## Task statement
Find "for dz in (-PIN_W" and "bpy.ops.object.select_all(action='DESELECT')" in the records below. Copy the lines holding them and every line between, exactly, and no others.

## Available data
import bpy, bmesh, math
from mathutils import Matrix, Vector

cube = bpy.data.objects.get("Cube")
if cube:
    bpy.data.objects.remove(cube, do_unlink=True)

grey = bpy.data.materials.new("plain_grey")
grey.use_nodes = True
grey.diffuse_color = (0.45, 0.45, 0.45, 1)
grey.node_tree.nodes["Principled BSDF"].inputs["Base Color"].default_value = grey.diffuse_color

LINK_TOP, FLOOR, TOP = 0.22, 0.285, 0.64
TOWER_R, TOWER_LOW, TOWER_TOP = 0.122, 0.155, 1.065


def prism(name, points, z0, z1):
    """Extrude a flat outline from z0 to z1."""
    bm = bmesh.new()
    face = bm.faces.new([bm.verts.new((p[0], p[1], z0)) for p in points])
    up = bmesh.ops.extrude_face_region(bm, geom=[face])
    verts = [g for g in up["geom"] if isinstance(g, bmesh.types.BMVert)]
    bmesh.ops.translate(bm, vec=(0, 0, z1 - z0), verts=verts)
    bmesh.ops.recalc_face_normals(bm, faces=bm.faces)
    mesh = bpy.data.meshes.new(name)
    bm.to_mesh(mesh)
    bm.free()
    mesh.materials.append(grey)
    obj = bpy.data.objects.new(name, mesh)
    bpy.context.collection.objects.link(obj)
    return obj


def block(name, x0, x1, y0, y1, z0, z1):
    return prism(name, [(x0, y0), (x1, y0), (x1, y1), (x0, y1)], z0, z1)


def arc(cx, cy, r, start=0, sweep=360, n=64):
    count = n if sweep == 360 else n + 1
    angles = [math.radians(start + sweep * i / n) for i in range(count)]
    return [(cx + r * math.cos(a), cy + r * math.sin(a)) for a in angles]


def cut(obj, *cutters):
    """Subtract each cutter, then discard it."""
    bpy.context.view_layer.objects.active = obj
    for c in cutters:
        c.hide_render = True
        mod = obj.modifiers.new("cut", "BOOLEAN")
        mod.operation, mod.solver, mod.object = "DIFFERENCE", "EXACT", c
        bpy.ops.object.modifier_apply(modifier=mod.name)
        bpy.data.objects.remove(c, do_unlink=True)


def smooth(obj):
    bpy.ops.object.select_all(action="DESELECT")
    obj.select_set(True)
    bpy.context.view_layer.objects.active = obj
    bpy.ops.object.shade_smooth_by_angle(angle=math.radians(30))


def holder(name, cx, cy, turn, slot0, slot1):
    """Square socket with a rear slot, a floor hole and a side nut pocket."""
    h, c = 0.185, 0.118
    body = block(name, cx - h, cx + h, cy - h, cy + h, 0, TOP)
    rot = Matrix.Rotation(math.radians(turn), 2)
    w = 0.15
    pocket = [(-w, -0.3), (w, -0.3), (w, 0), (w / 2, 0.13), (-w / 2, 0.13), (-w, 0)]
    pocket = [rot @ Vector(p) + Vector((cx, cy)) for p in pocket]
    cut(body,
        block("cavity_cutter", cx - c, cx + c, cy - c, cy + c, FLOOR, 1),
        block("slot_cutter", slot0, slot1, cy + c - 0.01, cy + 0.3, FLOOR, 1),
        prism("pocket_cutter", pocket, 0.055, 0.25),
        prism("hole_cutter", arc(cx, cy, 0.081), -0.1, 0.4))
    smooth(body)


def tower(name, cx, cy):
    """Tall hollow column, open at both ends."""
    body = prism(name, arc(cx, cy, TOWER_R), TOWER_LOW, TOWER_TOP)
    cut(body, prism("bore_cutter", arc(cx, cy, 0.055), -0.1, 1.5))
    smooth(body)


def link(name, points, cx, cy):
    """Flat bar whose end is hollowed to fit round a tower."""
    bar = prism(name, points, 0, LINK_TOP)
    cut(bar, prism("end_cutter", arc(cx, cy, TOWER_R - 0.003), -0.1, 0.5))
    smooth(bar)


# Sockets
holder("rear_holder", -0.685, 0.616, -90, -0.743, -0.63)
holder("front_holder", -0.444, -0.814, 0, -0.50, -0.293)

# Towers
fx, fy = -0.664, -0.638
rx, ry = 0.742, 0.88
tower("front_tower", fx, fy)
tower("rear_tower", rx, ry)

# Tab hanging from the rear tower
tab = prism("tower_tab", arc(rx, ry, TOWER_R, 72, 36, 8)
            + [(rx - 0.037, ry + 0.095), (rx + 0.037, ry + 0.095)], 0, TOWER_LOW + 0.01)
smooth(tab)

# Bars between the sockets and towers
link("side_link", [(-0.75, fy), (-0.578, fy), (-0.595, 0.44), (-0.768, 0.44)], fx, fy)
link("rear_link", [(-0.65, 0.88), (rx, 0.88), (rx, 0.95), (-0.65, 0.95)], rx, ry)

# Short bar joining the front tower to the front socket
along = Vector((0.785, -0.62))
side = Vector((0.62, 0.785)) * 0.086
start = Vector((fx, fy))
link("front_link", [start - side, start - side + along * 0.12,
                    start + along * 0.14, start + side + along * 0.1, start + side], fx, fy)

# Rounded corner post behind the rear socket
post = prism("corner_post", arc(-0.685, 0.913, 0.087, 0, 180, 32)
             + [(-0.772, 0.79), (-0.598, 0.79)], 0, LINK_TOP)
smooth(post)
* * *
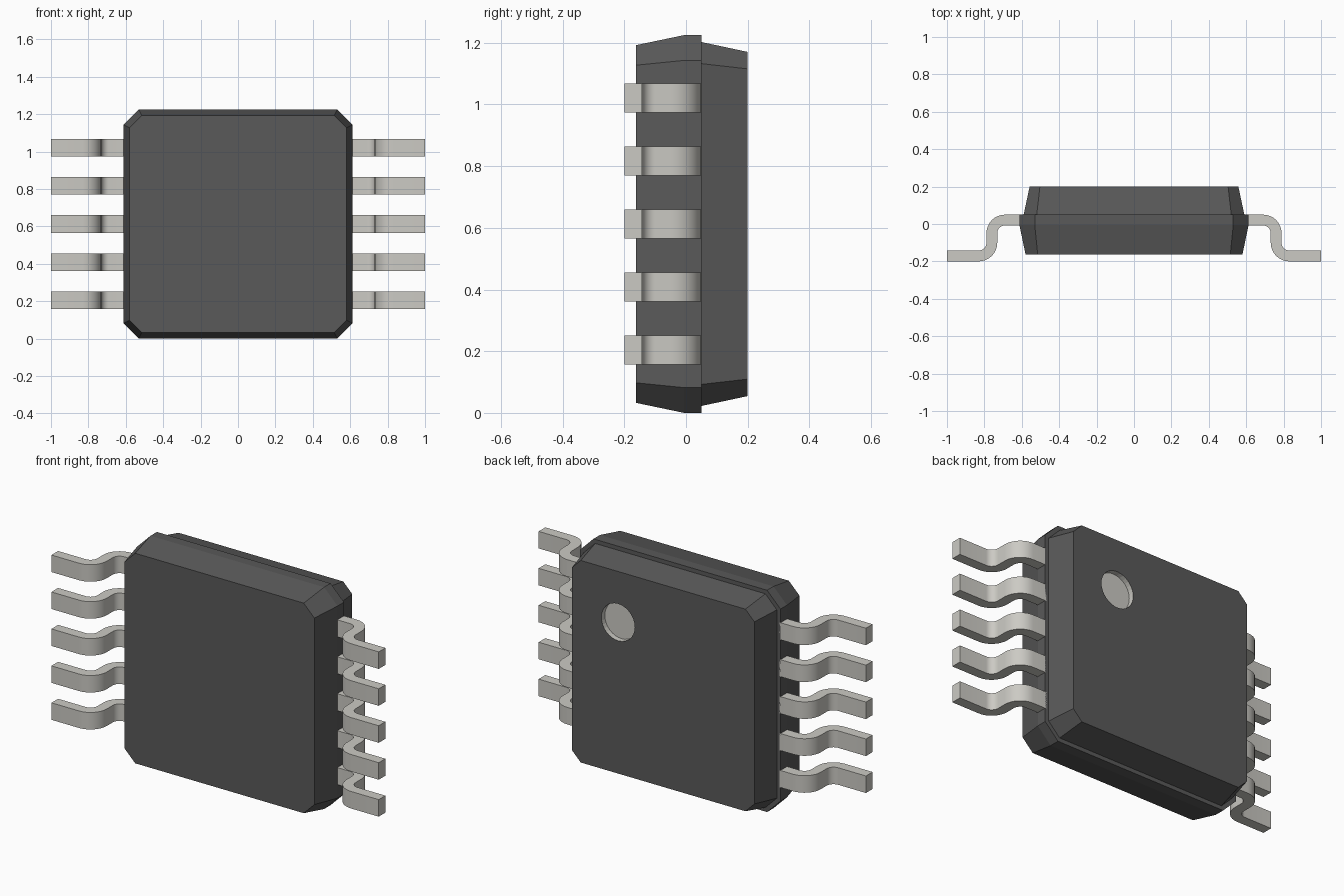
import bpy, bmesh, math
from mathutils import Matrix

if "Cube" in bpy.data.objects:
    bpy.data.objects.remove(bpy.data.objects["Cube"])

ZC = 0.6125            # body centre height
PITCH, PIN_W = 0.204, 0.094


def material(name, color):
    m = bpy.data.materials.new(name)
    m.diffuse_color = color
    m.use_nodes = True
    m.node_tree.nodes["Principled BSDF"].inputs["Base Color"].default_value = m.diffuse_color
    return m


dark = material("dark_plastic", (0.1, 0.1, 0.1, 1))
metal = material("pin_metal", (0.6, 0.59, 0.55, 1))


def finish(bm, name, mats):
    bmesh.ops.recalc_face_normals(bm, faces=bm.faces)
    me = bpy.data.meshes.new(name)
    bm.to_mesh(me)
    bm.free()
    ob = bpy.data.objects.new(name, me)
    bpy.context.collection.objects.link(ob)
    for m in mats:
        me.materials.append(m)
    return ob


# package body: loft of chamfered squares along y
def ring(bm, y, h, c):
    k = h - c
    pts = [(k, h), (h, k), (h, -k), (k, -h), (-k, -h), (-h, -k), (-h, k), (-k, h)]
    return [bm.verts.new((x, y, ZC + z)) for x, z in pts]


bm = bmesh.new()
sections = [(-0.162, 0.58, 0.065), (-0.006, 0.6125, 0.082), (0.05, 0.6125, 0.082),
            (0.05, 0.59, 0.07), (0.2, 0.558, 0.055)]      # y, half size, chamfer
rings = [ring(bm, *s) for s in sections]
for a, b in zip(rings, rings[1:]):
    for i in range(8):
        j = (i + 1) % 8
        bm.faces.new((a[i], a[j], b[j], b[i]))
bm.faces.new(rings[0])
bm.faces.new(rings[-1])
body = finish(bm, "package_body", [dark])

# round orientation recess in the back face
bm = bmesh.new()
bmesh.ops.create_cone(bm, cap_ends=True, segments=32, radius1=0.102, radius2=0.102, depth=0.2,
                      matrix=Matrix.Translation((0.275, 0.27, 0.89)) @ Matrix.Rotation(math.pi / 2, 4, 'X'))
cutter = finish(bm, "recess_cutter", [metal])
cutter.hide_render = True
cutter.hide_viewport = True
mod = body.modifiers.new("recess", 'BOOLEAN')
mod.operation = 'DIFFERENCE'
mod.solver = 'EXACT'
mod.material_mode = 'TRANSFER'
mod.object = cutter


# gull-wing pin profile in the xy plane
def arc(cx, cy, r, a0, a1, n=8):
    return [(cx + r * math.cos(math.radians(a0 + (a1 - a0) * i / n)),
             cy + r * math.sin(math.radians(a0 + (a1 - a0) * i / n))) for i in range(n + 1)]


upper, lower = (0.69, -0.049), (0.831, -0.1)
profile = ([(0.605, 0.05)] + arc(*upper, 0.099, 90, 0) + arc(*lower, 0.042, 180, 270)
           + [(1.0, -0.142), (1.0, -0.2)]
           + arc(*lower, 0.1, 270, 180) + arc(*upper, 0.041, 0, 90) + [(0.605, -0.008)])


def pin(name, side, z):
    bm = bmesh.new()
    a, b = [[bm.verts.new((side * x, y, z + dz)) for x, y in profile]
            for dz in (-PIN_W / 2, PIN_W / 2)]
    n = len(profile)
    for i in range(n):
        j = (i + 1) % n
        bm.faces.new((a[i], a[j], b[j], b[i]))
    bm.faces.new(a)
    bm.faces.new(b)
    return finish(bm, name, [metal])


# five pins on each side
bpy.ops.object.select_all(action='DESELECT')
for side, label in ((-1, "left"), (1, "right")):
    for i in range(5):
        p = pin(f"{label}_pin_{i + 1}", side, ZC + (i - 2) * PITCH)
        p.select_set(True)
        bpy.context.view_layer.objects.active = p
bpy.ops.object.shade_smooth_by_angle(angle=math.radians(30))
* * *
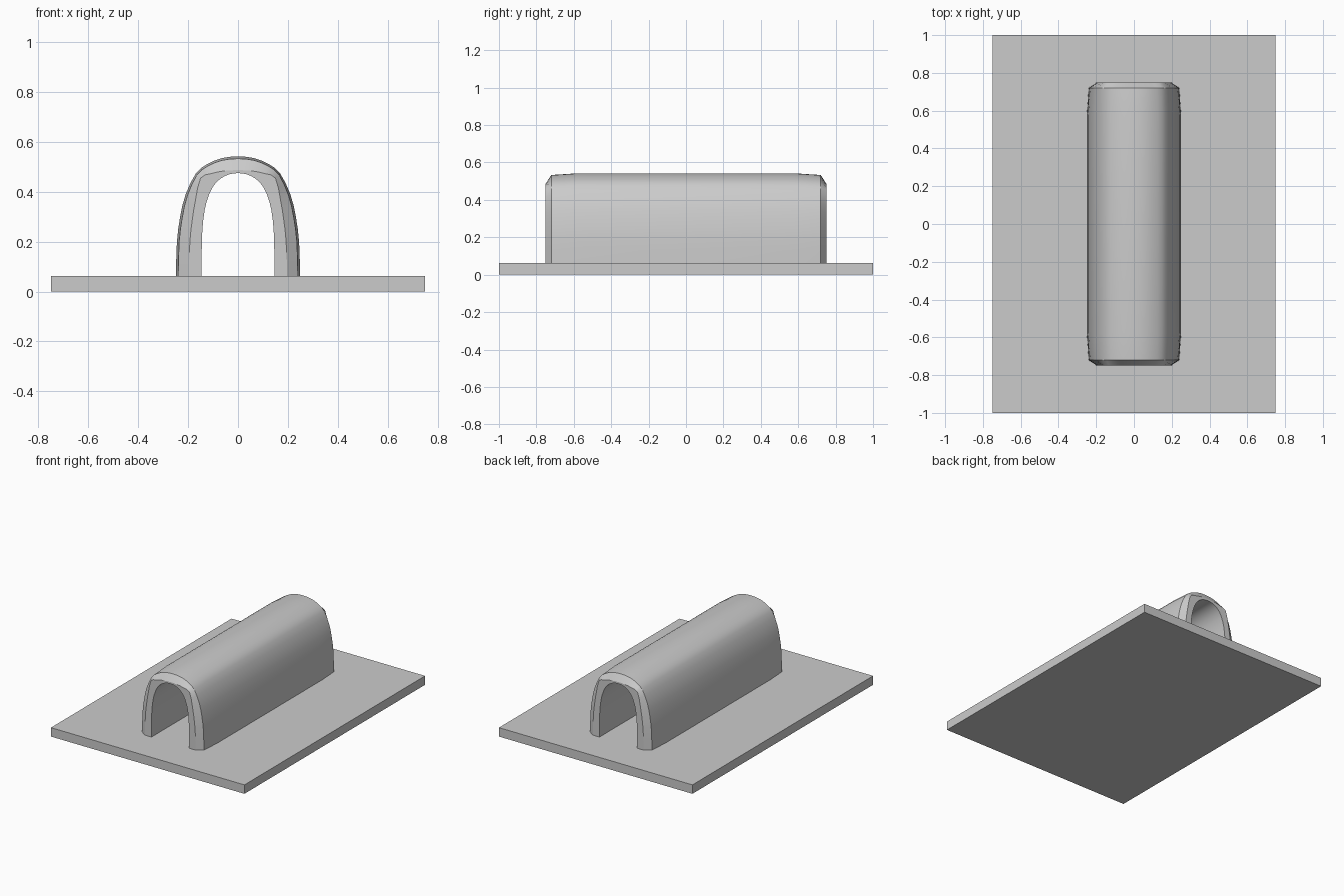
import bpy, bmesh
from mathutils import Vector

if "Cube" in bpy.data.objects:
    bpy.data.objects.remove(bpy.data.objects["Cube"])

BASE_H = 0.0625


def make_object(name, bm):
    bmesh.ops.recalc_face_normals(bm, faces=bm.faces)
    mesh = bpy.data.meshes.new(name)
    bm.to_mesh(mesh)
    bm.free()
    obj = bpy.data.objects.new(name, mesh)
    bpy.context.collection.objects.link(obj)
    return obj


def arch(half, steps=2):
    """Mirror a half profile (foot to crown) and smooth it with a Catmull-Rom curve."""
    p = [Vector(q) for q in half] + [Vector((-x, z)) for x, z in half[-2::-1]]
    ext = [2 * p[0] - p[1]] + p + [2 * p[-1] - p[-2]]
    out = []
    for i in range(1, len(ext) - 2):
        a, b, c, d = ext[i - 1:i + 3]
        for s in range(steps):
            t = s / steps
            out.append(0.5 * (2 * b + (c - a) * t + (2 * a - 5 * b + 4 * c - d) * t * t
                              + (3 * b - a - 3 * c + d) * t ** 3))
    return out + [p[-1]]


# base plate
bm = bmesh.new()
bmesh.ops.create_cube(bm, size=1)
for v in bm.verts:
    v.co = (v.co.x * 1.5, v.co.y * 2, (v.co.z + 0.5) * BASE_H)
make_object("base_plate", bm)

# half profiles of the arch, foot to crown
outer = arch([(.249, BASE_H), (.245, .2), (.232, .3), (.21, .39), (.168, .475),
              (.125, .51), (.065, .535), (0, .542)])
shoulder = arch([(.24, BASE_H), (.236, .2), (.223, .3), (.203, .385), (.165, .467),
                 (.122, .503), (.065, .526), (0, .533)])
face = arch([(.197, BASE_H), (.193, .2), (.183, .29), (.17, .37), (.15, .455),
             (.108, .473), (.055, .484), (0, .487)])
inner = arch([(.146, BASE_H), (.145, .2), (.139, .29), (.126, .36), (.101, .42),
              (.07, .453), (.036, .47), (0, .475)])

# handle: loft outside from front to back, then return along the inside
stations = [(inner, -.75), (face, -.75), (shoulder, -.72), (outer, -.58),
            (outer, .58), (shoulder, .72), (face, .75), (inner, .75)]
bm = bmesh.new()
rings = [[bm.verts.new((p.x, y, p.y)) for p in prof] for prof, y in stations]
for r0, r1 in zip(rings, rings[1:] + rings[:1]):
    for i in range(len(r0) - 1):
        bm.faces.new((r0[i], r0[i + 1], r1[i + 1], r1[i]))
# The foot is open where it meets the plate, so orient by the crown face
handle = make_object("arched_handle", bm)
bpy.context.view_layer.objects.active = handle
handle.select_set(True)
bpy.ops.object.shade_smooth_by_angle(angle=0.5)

## Answer section
            for dz in (-PIN_W / 2, PIN_W / 2)]
    n = len(profile)
    for i in range(n):
        j = (i + 1) % n
        bm.faces.new((a[i], a[j], b[j], b[i]))
    bm.faces.new(a)
    bm.faces.new(b)
    return finish(bm, name, [metal])


# five pins on each side
bpy.ops.object.select_all(action='DESELECT')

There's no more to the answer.